On March 4th, 2019 the W3C and FIDO announced the ratification of WebAuthn. Shortly after, OneLogin announced support for WebAuthn (Web Authentication API) within the OneLogin offering. This may seem like a nothing burger, but in reality, it will change the way we authenticate.
Let’s take a simple example. As we use our mobile devices to accomplish daily activities, we are bombarded with ways to authenticate that aren’t ideal on a mobile keyboard. Entering multiple passwords, or even responding to OTP push notifications, isn’t user-friendly on smart devices. Similarly, many new desktops now have biometric sensors that allow you to authenticate with facial recognition or thumb readers.
Why can’t we use those to authenticate to web resources? Up to now, the short answer has been the absence of a standardized way to accomplish this. Developers were forced to use proprietary APIs specific to various platforms to enable the capability. The end result was suboptimal integrations and, often, inconsistent user experience across various platforms and browsers.
Over the last few years, we’ve been inundated with countless reports of security breaches, identity theft, and account takeover. We’re constantly reminded that using the same password or pattern at various websites is a very bad practice. The industry tells us the answer to these problems is multi-factor authentication (MFA) or two-factor authentication (2FA). In this case, they’re right! Using MFA or 2FA to protect your user identities is highly effective to combat the threats I mentioned previously. By enabling MFA for your accounts, you can effectively reduce threats to yourself and your company by 99.9%.
Unfortunately, MFA is perceived as difficult or inconvenient for end users. Rather than entering a user ID and password, users are also challenged to provide another factor to prove that they are who they claim to be. Of course there are many authentication factors that provide different levels of security, usability, and cost for an organization. These include items like passwords, security questions, knowledge-based questions, hardware tokens, OTP, mobile PUSH, and dongles like Yubico Yubikeys and Google’s Titan Key.
MFA doesn’t have to be difficult, especially when users can choose from different types of authentication. Given the number of authentication types, the authentication type a user chooses often boils down to preference. Sometimes users want to decide which type of authentication factor they would like to use. Enabling users to select their form of MFA, whether it be at work, shopping online, or accessing government services is a great benefit.
Many of us have new and shiny smart devices like an Apple iPhone or Google Android phone.
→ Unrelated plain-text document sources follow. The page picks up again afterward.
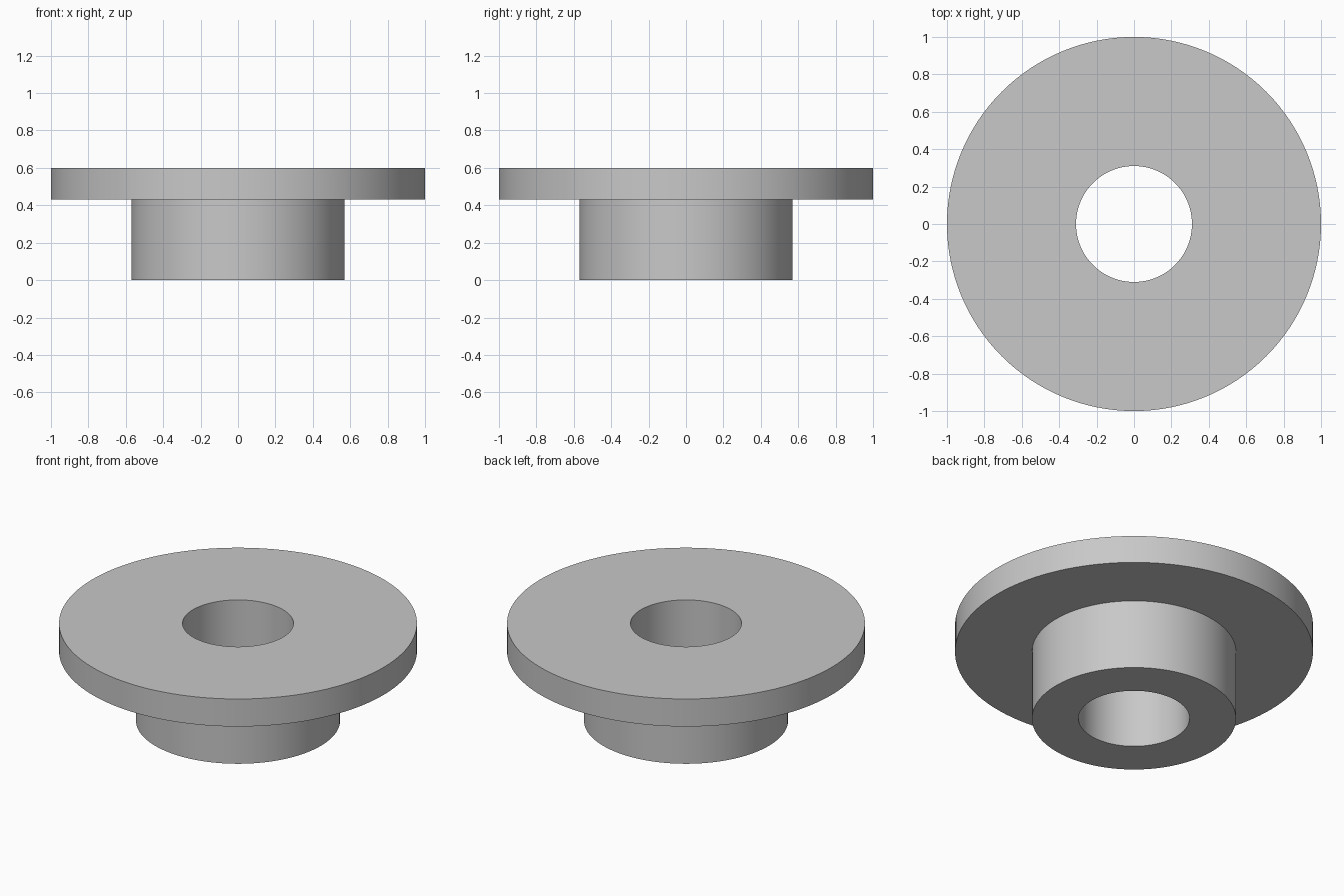
import bpy
import bmesh
import math
from mathutils import Matrix, Vector

SEGMENTS = 128
BORE, HUB, FLANGE = 0.31, 0.57, 1.0      # radii
STEP, TOP = 0.43, 0.60                   # heights

cube = bpy.data.objects.get("Cube")
if cube:
    bpy.data.objects.remove(cube, do_unlink=True)

# Plain grey material
grey = bpy.data.materials.new("plain_grey")
grey.use_nodes = True
colour = (0.58, 0.58, 0.58, 1.0)
grey.diffuse_color = colour
grey.node_tree.nodes["Principled BSDF"].inputs["Base Color"].default_value = colour


def lathe(name, profile):
    """Revolve a closed (radius, height) outline around the z axis."""
    bm = bmesh.new()
    rings = []
    for radius, height in profile:
        angles = [math.tau * i / SEGMENTS for i in range(SEGMENTS)]
        rings.append([bm.verts.new(Matrix.Rotation(a, 3, "Z") @ Vector((radius, 0, height)))
                      for a in angles])
    for lower, upper in zip(rings, rings[1:] + rings[:1]):
        for i in range(SEGMENTS):
            j = (i + 1) % SEGMENTS
            bm.faces.new((lower[i], lower[j], upper[j], upper[i]))
    bmesh.ops.recalc_face_normals(bm, faces=bm.faces)
    mesh = bpy.data.meshes.new(name)
    bm.to_mesh(mesh)
    bm.free()
    mesh.materials.append(grey)
    obj = bpy.data.objects.new(name, mesh)
    bpy.context.collection.objects.link(obj)
    bpy.ops.object.select_all(action="DESELECT")
    obj.select_set(True)
    bpy.context.view_layer.objects.active = obj
    bpy.ops.object.shade_smooth_by_angle(angle=math.radians(30))
    return obj


# Hub, wide flange and through bore in one turned piece
lathe("flanged_bushing", [
    (BORE, 0), (HUB, 0), (HUB, STEP),
    (FLANGE, STEP), (FLANGE, TOP), (BORE, TOP),
])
These phones have advanced features that support items like near-field communication (NFC), Bluetooth, and embedded biometric sensors like Apple’s TouchID and FaceID. Android devices have similar capabilities. So, we’re already growing accustomed to using our phone’s capabilities when logging into websites.
Now, back to WebAuthn. Sometimes referred to as FIDO (Fast Identity Online), FIDO2, or U2F—these terms describe the efforts that were ratified by the World Wide Web Consortium (W3C) in March. WebAuthn is the culmination of many years of effort by very smart people who feel deeply about identity, privacy, and enabling a more secure and usable internet. WebAuthn articulates a set of standards that define how various types of authenticators can be used for employee, customer, partner, contractor, or citizen access requests. WebAuthn makes authenticators available for use by many of the websites and services that you probably use today. The strength of these items, besides usability, is that they utilize the cryptographic capabilities of devices to assure that authentication materials are stored on the actual user device, and not transferred or stored in the users’ identity providers’.
Here’s an example. Suppose we wanted to allow a OneLogin customer’s end-users to leverage biometric authenticators as a second factor on their smartphone. Before WebAuthn, OneLogin would have to implement proprietary APIs to integrate the biometric capabilities of iOS and Android or the Mac and PC into their MFA offering. This is not very efficient for OneLogin and, as new authenticators are created, they would need to be integrated as well. This scenario isn’t a sustainable.
WebAuthn enables Identity Providers like Facebook, Google, Amazon, and OneLogin to implement an authentication strategy that allows a user to define which authenticator makes the most sense to them. So, instead of the sites you visit deciding which authenticator should be used for MFA—you, the user—gets to decide which authenticator you would like to use. Maybe you’d like to use your Mac’s fingerprint reader as your second factor. Maybe you’d prefer to replace the usage of a password on your phone with your phone’s thumb reader. Regardless, the user is given the opportunity to decide which authentication factor makes most sense for them, their company, or the sites they frequent.
WebAuthn is new, and it is going to be a new experience for many users, so the sooner you start to understand its strengths and constraints, the sooner you will be on a path to a more secure, robust, and scalable web authentication experience.
OneLogin believes that WebAuthn has enormous potential for identity providers and users. We’re excited to provide this support to our customers very quickly after the standard was adopted. But, don’t take our word for it! Spin up a OneLogin instance and try it for yourself!